Data items
[Start of section]

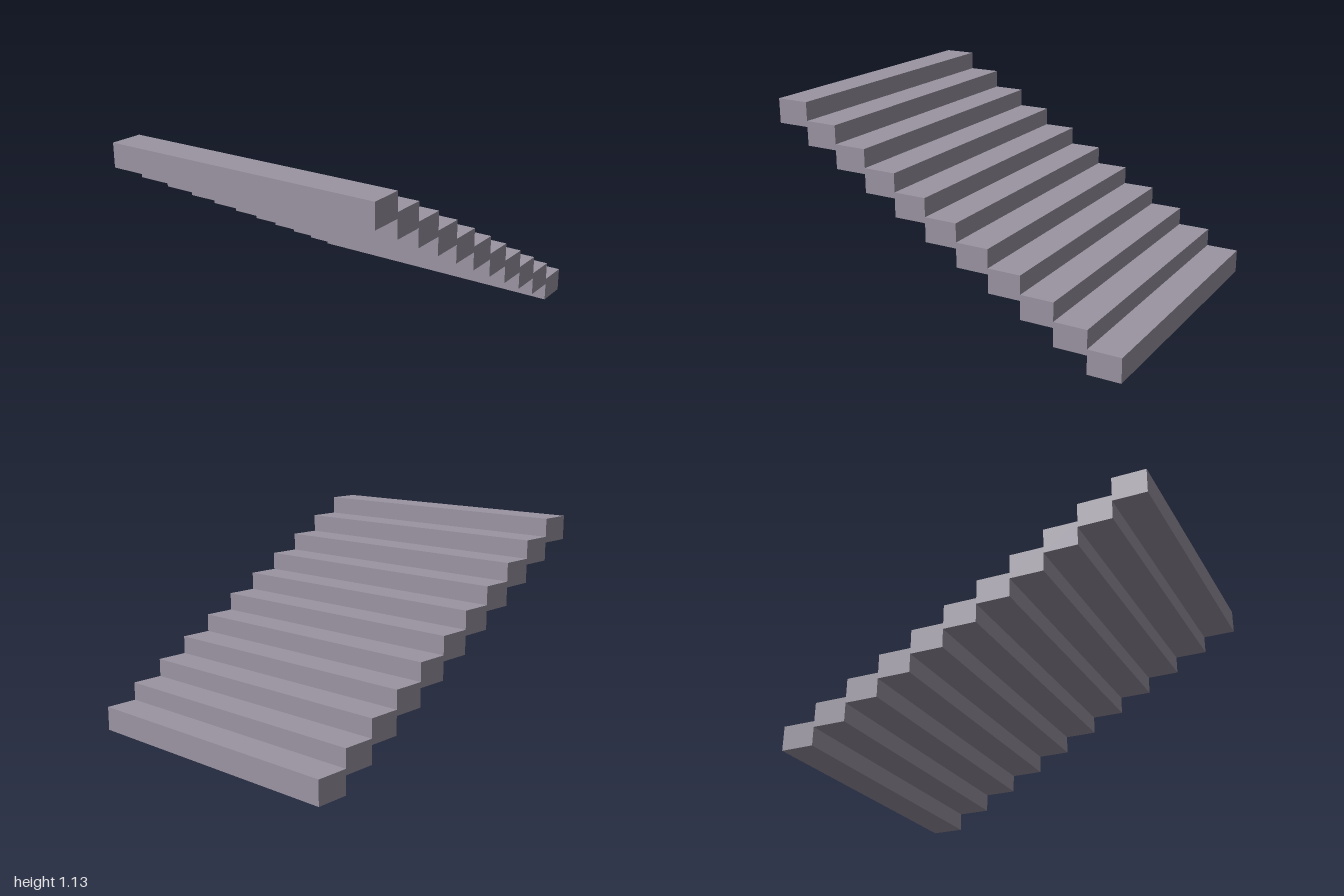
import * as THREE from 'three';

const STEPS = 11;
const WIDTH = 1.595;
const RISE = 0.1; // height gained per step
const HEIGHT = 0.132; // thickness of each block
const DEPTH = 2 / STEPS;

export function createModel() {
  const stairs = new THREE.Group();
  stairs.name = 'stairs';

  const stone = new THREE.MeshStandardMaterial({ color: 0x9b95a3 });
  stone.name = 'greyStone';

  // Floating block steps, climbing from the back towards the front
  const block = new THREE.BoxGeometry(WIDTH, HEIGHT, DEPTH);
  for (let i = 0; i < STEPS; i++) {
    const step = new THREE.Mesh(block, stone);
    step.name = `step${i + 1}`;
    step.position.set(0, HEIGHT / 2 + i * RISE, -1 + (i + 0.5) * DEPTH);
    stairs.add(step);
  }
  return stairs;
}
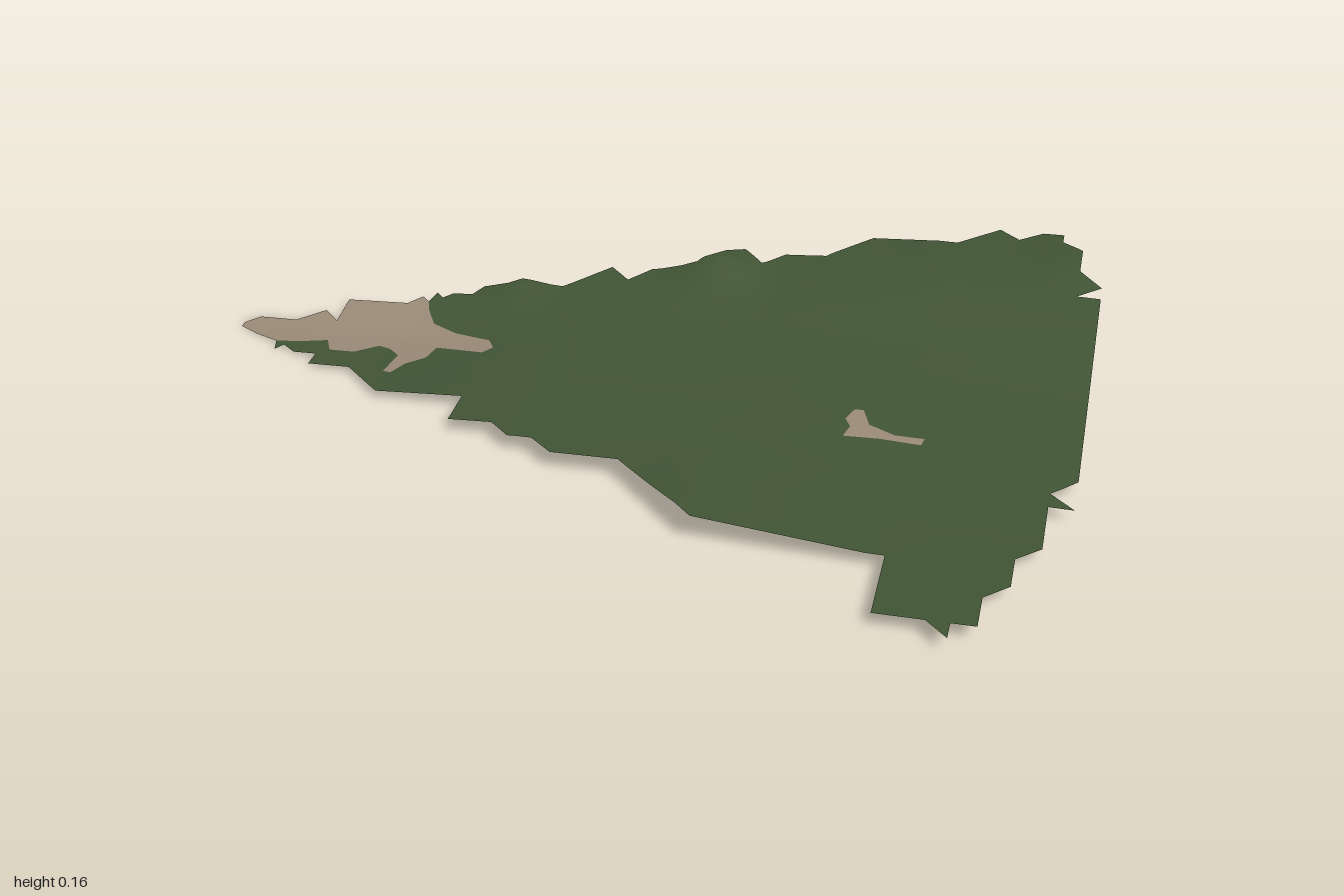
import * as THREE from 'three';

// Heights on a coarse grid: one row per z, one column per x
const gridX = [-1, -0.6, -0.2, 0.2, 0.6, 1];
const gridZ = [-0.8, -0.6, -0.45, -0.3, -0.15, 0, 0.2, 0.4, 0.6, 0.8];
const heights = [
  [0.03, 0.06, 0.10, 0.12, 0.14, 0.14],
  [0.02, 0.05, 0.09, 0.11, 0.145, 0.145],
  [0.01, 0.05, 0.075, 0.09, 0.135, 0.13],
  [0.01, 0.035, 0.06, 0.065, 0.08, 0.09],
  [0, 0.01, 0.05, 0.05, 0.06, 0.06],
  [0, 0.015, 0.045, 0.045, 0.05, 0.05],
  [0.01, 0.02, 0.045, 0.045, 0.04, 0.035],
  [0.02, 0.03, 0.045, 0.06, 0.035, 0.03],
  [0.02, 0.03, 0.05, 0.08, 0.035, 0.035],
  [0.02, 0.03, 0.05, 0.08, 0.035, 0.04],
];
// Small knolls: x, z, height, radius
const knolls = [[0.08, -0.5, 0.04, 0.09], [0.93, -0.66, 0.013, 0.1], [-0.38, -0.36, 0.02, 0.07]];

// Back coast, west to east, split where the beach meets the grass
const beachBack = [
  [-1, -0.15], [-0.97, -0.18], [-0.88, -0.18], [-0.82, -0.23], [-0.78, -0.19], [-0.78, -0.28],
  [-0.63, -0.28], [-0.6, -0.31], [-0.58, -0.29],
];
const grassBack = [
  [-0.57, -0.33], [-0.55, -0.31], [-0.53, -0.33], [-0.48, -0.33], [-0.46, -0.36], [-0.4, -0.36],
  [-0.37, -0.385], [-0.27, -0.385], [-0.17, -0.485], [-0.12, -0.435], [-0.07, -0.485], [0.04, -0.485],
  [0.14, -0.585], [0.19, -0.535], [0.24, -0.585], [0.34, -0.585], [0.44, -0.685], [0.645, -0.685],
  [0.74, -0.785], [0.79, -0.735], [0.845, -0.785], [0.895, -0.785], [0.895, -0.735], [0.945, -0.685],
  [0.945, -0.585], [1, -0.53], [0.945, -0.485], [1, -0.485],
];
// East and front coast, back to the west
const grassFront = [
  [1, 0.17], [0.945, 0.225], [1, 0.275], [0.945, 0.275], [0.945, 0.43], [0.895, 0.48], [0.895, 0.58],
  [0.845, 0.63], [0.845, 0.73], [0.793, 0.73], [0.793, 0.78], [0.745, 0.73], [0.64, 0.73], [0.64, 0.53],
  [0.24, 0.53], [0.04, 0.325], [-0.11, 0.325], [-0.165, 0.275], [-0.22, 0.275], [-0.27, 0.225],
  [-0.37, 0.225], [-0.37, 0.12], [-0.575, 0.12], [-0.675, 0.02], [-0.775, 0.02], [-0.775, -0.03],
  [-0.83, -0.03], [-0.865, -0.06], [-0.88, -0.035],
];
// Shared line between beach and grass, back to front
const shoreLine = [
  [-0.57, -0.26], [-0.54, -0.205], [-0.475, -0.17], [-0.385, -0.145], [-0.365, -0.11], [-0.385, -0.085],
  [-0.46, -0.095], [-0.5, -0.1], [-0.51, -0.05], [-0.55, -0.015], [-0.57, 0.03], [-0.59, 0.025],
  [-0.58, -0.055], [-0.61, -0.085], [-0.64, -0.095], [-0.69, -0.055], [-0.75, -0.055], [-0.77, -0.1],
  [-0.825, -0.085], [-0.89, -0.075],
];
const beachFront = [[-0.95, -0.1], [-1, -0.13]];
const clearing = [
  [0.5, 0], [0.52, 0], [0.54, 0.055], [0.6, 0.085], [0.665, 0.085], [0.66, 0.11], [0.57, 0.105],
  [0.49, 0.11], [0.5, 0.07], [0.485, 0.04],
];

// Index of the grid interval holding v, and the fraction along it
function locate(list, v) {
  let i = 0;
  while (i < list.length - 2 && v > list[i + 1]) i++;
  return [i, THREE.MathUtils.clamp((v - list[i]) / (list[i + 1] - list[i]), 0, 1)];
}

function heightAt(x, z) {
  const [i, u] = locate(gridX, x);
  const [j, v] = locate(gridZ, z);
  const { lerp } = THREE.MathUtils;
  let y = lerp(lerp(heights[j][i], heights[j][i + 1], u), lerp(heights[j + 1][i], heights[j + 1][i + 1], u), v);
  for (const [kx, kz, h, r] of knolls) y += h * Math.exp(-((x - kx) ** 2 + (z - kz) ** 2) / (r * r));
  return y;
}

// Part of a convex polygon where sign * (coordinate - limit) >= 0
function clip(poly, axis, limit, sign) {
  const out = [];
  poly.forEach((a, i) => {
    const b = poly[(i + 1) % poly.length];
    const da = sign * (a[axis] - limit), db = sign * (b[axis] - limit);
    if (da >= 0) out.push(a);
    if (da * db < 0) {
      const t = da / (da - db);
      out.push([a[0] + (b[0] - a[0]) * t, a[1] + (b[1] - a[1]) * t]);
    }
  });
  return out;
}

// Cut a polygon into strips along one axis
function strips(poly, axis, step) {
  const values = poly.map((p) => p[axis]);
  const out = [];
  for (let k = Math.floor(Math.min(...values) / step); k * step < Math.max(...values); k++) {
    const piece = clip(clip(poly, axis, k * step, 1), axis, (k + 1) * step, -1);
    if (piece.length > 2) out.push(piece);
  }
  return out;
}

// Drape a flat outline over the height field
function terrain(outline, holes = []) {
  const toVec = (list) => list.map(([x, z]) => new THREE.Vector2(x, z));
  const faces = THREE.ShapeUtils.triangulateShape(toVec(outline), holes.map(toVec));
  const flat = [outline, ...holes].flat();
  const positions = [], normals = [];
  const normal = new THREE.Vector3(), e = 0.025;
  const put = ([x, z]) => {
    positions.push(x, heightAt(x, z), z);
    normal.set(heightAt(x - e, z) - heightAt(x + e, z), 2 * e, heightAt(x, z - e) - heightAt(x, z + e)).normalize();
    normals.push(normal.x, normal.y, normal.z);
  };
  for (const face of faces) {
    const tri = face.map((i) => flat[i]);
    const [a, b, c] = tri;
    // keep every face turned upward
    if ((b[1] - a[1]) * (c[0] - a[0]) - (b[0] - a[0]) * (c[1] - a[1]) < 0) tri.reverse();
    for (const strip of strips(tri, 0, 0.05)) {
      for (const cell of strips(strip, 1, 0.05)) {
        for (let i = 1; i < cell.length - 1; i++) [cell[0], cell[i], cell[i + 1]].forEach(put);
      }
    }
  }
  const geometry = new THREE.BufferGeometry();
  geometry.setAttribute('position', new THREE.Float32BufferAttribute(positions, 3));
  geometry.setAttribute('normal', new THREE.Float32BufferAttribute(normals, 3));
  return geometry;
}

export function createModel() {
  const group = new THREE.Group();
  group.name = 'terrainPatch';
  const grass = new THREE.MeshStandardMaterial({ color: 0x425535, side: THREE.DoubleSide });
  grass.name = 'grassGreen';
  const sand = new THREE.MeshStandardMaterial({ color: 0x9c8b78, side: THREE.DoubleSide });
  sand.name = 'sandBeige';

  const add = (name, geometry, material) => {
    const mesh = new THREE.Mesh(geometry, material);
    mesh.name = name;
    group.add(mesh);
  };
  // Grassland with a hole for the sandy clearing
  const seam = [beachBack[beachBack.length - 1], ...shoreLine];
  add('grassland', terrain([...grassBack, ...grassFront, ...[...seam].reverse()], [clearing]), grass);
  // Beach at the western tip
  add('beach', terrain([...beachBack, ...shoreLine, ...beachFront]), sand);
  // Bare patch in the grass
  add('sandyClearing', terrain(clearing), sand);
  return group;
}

[End of section]
[Start of section]

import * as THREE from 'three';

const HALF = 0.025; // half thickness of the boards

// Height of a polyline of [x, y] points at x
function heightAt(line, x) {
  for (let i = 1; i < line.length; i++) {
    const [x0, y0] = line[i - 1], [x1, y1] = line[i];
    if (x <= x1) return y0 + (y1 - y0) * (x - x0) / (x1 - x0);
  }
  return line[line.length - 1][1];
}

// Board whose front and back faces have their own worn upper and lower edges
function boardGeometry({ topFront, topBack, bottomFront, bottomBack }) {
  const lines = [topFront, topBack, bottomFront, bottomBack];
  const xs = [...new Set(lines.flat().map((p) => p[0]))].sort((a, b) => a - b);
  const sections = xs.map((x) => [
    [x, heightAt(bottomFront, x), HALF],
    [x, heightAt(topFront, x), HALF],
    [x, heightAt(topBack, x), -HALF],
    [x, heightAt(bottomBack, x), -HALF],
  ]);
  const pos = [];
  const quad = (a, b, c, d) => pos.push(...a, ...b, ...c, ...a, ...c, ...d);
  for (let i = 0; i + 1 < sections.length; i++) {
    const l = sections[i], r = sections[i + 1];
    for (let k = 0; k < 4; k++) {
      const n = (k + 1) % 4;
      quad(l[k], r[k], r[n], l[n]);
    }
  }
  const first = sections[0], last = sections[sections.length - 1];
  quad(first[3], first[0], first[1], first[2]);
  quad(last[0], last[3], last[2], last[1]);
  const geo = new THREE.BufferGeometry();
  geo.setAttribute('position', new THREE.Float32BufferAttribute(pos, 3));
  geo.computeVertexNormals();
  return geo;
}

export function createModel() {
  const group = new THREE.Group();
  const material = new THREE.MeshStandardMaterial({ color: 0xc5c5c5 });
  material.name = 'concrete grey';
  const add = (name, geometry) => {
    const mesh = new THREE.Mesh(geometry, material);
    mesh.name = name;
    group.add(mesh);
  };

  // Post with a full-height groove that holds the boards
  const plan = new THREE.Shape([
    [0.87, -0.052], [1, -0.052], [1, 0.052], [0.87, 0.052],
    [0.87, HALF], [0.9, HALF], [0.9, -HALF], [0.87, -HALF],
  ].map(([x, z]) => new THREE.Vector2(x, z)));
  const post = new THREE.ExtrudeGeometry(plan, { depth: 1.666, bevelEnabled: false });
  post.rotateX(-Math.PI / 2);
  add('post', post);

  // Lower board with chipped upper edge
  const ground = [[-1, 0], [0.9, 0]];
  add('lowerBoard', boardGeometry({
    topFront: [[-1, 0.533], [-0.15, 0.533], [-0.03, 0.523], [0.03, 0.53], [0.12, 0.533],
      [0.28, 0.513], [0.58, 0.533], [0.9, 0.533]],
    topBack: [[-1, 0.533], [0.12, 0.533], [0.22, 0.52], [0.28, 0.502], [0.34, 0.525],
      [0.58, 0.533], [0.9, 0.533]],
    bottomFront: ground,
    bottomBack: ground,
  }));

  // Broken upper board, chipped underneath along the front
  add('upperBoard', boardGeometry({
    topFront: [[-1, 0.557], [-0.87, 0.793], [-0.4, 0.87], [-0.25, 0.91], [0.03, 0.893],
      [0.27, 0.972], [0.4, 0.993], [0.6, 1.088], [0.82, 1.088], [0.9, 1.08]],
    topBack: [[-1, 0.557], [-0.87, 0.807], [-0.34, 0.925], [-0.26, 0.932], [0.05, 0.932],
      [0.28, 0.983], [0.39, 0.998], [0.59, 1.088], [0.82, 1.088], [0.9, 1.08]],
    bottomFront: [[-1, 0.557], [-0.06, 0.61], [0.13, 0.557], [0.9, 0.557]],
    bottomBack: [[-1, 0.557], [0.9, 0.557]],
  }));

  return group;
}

[End of section]

PROBLEM REQUIREMENTS >>
I'd like the lines above from the one with "and lower edges" up to and including the one with "const lines = [topFront, topBack, bottomFront, bottomBack];" copied exactly, with no other lines.

SOLUTION BELOW >>
// Board whose front and back faces have their own worn upper and lower edges
function boardGeometry({ topFront, topBack, bottomFront, bottomBack }) {
  const lines = [topFront, topBack, bottomFront, bottomBack];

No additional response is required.